(Stored data entries)
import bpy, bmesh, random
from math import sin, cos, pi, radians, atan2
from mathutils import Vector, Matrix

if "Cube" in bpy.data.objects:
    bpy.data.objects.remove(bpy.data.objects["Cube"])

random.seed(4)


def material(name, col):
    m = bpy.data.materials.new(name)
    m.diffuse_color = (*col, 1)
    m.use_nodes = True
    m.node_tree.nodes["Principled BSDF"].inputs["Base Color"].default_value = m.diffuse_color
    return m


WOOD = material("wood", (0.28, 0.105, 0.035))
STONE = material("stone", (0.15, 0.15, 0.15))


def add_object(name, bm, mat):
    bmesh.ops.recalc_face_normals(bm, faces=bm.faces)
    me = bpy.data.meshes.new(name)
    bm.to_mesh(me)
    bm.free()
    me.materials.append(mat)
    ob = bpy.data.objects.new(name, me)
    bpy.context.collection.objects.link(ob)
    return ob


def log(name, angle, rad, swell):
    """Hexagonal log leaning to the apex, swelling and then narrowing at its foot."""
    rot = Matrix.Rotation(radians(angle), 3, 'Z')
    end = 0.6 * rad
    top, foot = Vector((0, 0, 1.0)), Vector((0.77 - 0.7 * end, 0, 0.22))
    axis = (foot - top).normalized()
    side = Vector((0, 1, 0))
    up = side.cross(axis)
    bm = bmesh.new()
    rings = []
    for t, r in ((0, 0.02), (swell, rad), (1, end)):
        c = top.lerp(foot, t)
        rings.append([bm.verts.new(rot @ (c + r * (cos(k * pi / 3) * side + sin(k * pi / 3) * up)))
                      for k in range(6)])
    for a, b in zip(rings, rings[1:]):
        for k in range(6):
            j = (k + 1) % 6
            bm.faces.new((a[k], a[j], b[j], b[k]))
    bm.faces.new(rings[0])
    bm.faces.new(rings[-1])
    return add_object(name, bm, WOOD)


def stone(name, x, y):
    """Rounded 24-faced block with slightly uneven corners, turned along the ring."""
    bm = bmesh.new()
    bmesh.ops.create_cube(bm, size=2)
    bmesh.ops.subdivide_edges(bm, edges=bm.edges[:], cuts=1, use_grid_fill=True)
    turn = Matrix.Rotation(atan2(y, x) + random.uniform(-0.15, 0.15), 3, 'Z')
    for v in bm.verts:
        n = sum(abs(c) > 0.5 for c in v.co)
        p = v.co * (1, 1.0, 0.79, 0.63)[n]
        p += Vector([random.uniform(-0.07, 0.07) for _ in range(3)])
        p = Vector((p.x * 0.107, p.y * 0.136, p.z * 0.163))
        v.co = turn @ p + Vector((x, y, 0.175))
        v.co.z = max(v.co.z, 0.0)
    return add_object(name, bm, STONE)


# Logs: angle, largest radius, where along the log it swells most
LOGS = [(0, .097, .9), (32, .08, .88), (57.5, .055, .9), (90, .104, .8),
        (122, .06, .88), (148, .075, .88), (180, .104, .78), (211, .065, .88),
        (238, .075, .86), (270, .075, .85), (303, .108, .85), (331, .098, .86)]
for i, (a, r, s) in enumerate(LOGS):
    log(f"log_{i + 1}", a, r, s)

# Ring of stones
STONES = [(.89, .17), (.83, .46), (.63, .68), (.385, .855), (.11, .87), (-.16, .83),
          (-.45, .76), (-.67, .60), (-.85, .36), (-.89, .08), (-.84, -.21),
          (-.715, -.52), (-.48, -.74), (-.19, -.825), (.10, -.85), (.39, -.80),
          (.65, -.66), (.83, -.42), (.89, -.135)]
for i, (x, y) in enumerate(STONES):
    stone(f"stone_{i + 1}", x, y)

---

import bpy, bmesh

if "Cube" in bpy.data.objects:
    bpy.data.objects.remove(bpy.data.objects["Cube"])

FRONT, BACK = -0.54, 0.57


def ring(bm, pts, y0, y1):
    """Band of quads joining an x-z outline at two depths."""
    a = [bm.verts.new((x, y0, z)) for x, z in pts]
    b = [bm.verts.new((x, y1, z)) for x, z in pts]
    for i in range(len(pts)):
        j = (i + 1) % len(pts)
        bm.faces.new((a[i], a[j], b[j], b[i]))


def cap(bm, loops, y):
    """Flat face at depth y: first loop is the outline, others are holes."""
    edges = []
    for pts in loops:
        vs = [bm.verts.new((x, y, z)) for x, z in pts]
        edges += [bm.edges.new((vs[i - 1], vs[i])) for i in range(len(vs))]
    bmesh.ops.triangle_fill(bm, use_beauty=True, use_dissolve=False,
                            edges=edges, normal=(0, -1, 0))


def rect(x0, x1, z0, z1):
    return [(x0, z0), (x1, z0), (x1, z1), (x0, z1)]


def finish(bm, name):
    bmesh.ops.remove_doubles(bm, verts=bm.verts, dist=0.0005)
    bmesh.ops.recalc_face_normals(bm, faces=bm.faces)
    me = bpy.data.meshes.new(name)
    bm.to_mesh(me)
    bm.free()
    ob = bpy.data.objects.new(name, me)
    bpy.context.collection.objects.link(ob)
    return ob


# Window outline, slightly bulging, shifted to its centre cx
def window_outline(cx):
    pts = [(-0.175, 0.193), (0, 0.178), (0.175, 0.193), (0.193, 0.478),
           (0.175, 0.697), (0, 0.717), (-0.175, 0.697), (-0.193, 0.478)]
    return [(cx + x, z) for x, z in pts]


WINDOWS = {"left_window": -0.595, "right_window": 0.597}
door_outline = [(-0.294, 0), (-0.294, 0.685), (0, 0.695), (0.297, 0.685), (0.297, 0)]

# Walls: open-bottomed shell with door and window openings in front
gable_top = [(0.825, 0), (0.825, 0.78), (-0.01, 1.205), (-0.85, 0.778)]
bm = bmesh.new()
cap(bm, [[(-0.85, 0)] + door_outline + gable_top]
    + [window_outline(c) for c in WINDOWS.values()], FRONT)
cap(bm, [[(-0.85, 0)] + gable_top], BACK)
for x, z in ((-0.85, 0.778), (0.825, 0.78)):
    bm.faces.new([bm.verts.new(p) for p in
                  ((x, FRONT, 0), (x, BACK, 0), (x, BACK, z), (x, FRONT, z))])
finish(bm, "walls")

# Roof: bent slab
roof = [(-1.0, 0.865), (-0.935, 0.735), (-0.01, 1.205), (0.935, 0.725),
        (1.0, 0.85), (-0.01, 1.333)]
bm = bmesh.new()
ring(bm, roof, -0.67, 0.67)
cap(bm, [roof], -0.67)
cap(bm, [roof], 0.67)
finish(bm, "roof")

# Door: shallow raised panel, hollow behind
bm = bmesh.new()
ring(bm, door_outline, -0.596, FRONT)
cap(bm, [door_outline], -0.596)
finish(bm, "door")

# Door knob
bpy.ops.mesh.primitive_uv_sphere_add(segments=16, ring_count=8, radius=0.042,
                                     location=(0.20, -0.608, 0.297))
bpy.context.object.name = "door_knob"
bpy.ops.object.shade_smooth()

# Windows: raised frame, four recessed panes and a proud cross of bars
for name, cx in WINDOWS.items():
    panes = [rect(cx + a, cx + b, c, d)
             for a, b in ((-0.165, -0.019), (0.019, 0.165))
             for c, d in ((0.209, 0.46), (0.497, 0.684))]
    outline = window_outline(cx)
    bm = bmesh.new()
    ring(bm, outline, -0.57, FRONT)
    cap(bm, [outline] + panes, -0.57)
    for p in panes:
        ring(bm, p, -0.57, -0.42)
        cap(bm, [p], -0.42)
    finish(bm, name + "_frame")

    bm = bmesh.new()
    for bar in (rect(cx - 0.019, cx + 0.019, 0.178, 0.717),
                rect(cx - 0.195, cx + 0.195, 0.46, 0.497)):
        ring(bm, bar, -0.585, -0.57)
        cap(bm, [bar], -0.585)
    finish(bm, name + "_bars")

Exercise brief:
Your answer should be one number: the count of lines in the records above that contain "verts".

Response below:
7